Sometimes the mountain isn't there.
Sometimes the whole damn range is gone. Sadly, some of the bits that got folded up in the mountains are fossilized peat bogs--coal--and the easiest way to get at it, in order to burn it all up, is to blow up the mountains and shove their carcasses into their own valleys. Sure, it's like doing neurosurgery with a broadaxe, but it's weirdly efficient, if you don't give a damn about water, or plants, or animals, or life in general. Or the future.
Charleston citizens were rightfully incensed early this year when a chemical used in coal processing ruined their drinking water. Where, they demanded, was the government entity responsible for keeping their water safe? Many of those same people have spent years fighting those same government entities because if they were truly allowed to safeguard the environment, there wouldn't be any mountaintop removal coal mining at all. And folks here want those jobs. They're justifiably proud of the generations of miners who have all worked a hell of a lot harder than any of those hippies trying to shut them down. And for all the natural treasure surrounding them, they don't have a Plan B. Coal mining is it.

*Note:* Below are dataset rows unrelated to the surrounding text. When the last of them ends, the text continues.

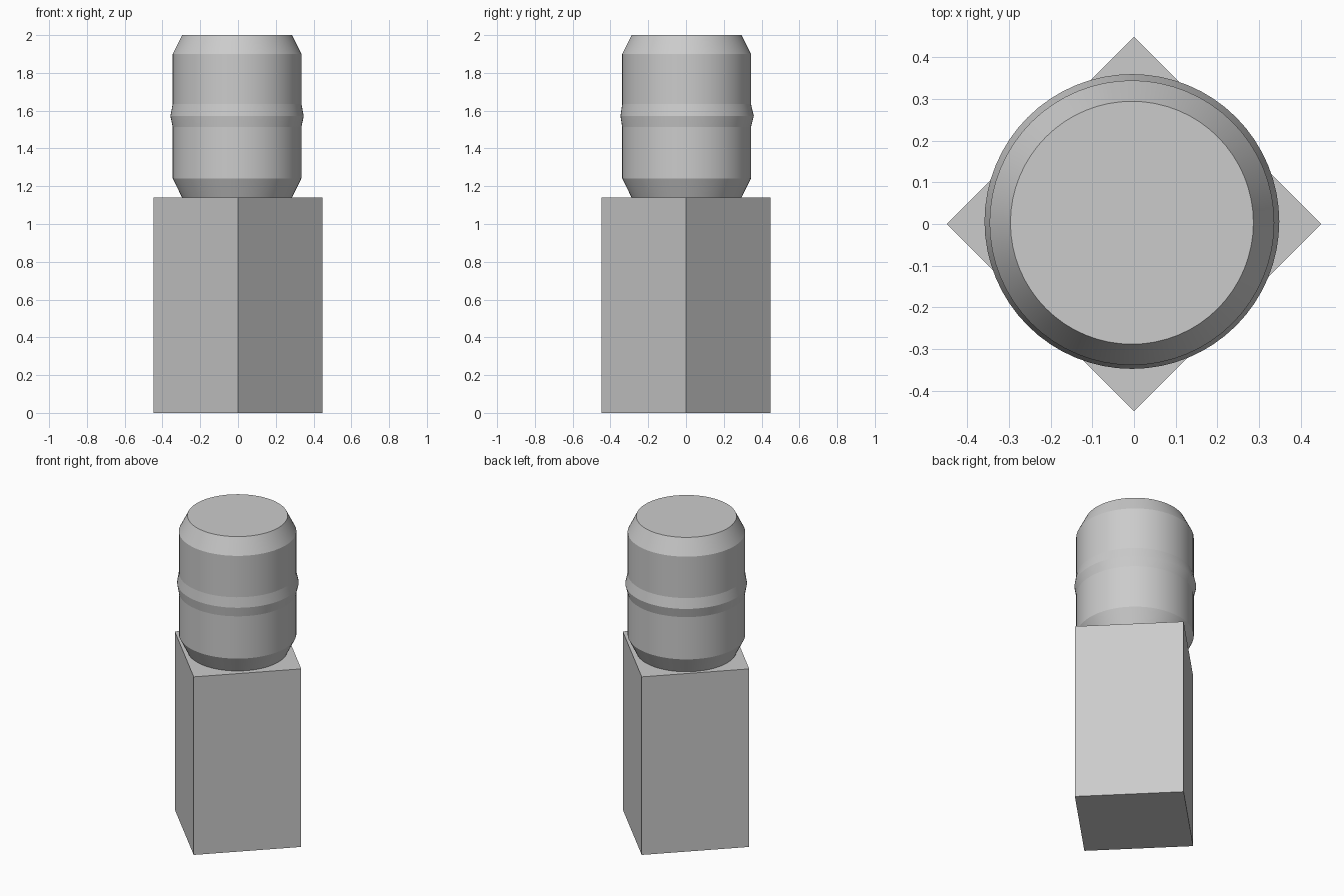
import bpy, bmesh, math

if "Cube" in bpy.data.objects:
    bpy.data.objects.remove(bpy.data.objects["Cube"])

grey = bpy.data.materials.new("light grey")
grey.diffuse_color = (0.6, 0.6, 0.6, 1)
grey.use_nodes = True
grey.node_tree.nodes["Principled BSDF"].inputs["Base Color"].default_value = grey.diffuse_color


def lathe(name, profile, sides, turn=0.0):
    """Closed solid from (radius, z, x offset, y offset) rings, capped at both ends."""
    bm = bmesh.new()
    rings = []
    for r, z, ox, oy in profile:
        angles = [turn + 2 * math.pi * i / sides for i in range(sides)]
        rings.append([bm.verts.new((ox + r * math.cos(a), oy + r * math.sin(a), z))
                      for a in angles])
    for low, high in zip(rings, rings[1:]):
        for i in range(sides):
            j = (i + 1) % sides
            bm.faces.new((low[i], low[j], high[j], high[i]))
    bm.faces.new(rings[0][::-1])
    bm.faces.new(rings[-1])
    mesh = bpy.data.meshes.new(name)
    bm.to_mesh(mesh)
    bm.free()
    mesh.materials.append(grey)
    obj = bpy.data.objects.new(name, mesh)
    bpy.context.collection.objects.link(obj)
    return obj


# Square post turned so its corners point along the axes
post = lathe("square_post", [(0.448, 0, 0, 0), (0.448, 1.14, 0, 0)], 4)

# Round head: chamfered ends and a raised ridge, very slightly off centre
head = lathe("round_head", [
    (0.291, 1.14, -0.005, 0.003),
    (0.341, 1.242, -0.005, 0.003),
    (0.341, 1.513, -0.005, 0.003),
    (0.353, 1.572, -0.005, 0.006),
    (0.341, 1.635, -0.005, 0.003),
    (0.341, 1.90, -0.005, 0.003),
    (0.291, 2.0, -0.005, 0.003),
], 64)
bpy.ops.object.select_all(action='DESELECT')
head.select_set(True)
bpy.context.view_layer.objects.active = head
bpy.ops.object.shade_smooth_by_angle(angle=math.radians(8))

Could be there won't be much more mountaintop removal in Appalachia, but it won't be because the EPA finally did their job. It will be because the coal companies have figured out they can get the stuff out cheaper in Wyoming. And they don't give a damn about the miners left stranded. They never have. Not any more than they care about the salamanders, or their own grandchildren.